Normally people aren’t faced with this decision in an obvious way. Nor do we often care what a visitor chooses to do, whether it’s following their way or following others ideas. However, we are forced to consider this when we work in groups. In group situations you might know that others’ ideas are better than yours, yet not feel comfortable following those ideas because they are not your style. We often get more satisfaction by doing things our own way.
In European countries, children are typically taught that they should make their own opinion known. In contrast, children in Asian countries usually learn that they should adapt to the opinions of others and behave differently depending on the environment they are in. There is a big discrepancy between these two continents. While there is a lot of variety among individual people, generally speaking, European cultures have a high respect for respect independence while Asian countries enhance safety so they except to change their lifestyle depend on the situation. The question is, is one of these tendencies any better than the other?
One thing that never changes is our basic values and preferences. To illustrate, I conducted a survey with my school’s other international students. We come from different countries and we’re all are on our way to becoming principally Canadian someday. I have ten Mexican friends, five Chinese friends, two Japanese friends, and a French friend.
I received diverse answers when I asked them the question: “What kind of work in class do you like?” In general, my Mexican friends work quickly, so they prefer to work individually. My Chinese friends like to work in a big group and my Japanese friends just want to work with a partner. My French friend is decisive and likes working by himself. Even though we are receiving the same education from a Canadian school, we are still have own way to do everything. We do not change our work habits because we know what we’re good at and what makes us comfortable when we work.
In another instance, my aunt has been in Canada for over thirty years. She is almost completely Canadian, she speaks English very well and she is open-minded. Moreover, she follows CBC radio everyday and she likes to watch Hockey more than anyone else I know. However, anyone who has the opportunity to talk with her knows that she still keeps Vietnam’s style and culture relevant in her everyday life. Even though she can speak English, she usually speaks Vietnamese at home, that’s how she teaches her children their culture and language. Furthermore, she hasn’t missed a Lunar new year for thirty years. From that evidence, I truly believe that our basic values will not change.
On the other hand, our improvement is based on change. If you want to better yourself every single day, you need to learn how to accept and recognize your weaknesses. This comes up personally for me–it is never easy to accept your downfalls. Although it’s was hard, I had to do it. That is why people change themselves when they come to a new country. I used to really like the way I spoke, I was confident in my ideas and didn’t care much about what others thought. I always found ways to protect my opinion without acknowledging the good points others had. However, when I came to Canada, I recognized that sometimes there are better ideas than mine. Canadians still have their own thoughts, but they listen to me anyway. Consequently, I changed. I try to understand others ideas and I agree to follow their views when I recognize their merit. In many classes, we discuss various problems. I’m pleased to do that but whenever we have different ideas, I find it difficult to handle. In contrast, my Canadian classmates handle differences of opinion very well because they are open minded so I think I should learn from them. Thus, I suppose that being flexible is a good way to improve yourself and integrate into society.

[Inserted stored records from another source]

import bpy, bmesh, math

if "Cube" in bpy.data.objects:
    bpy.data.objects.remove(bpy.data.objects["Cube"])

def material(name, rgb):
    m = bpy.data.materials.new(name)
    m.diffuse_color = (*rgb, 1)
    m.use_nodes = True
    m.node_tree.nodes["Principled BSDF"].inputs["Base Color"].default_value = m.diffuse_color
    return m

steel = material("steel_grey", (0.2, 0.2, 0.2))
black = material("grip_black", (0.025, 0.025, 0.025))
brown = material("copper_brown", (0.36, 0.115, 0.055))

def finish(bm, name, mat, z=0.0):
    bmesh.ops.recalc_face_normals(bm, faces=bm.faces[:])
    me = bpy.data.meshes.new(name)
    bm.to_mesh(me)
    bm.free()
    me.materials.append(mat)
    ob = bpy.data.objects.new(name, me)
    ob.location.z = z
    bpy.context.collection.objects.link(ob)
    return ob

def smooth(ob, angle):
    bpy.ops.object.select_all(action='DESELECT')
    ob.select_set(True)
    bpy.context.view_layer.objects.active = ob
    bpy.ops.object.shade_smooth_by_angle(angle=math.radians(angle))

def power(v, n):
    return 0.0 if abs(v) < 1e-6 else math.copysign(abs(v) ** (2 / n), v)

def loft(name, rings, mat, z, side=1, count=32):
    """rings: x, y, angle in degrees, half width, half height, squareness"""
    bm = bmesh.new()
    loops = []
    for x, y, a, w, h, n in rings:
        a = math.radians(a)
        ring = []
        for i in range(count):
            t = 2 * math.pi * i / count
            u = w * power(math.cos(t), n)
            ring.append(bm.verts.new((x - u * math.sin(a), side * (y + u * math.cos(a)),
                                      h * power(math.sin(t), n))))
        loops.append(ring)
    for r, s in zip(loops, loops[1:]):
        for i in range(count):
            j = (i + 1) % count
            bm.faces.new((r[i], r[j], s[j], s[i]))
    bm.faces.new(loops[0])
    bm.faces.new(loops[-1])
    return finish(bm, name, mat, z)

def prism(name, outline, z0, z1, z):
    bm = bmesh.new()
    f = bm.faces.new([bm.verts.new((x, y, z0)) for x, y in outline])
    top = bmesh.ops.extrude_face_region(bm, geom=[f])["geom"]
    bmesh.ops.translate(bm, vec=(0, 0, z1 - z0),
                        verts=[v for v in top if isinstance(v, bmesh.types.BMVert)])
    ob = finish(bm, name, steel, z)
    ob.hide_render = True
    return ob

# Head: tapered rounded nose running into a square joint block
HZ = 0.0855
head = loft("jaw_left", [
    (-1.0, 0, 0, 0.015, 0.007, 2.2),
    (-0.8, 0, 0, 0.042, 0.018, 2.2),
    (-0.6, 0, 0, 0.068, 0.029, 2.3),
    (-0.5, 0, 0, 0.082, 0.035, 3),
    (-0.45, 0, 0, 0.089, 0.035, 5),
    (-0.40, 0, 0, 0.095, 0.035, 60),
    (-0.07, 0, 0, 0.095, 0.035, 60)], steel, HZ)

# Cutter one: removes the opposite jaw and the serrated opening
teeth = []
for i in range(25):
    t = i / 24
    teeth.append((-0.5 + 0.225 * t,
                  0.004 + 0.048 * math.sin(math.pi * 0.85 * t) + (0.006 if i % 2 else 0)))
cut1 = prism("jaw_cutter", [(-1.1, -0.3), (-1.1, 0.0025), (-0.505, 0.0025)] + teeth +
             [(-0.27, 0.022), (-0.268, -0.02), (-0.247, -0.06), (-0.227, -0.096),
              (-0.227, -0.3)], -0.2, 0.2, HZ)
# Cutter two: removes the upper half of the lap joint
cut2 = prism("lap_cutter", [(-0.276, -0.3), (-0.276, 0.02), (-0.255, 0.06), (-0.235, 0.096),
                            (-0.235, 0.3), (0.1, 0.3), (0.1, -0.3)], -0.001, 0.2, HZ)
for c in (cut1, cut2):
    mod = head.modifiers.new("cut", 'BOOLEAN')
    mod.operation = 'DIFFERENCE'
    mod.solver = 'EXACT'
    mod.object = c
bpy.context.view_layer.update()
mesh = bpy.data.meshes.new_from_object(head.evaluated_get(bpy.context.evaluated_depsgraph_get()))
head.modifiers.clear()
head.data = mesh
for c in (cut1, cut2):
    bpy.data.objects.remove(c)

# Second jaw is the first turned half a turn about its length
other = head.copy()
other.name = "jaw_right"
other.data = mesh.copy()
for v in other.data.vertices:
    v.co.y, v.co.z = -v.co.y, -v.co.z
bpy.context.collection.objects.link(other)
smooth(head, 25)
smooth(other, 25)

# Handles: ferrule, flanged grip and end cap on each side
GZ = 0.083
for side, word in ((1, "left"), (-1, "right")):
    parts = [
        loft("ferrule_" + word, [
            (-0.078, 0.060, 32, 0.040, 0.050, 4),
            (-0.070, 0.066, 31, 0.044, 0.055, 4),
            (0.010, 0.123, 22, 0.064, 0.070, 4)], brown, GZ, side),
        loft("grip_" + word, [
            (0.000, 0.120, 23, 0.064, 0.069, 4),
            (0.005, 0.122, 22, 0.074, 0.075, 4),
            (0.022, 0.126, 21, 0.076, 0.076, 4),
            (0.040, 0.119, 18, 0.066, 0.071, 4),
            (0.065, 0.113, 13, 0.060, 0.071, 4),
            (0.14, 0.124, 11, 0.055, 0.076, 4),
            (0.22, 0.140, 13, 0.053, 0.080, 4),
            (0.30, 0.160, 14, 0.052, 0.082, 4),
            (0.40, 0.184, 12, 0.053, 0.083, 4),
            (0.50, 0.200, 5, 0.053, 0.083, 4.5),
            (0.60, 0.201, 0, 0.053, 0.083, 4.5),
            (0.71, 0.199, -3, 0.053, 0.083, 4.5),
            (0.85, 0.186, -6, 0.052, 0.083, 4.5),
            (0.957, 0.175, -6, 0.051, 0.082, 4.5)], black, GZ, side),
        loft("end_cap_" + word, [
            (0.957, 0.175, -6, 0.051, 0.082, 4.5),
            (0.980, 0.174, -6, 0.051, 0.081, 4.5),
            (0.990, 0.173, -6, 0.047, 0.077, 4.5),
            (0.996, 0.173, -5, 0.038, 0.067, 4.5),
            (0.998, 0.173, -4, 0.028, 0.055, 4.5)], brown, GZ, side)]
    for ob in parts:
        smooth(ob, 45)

So, should you always be yourself or change to adapt to a new environment? It seems to me that we should always be ourselves in the sense of keeping our basic values, and still, at the same time, keep an open mind to others ideas, remaining flexible and willing to change.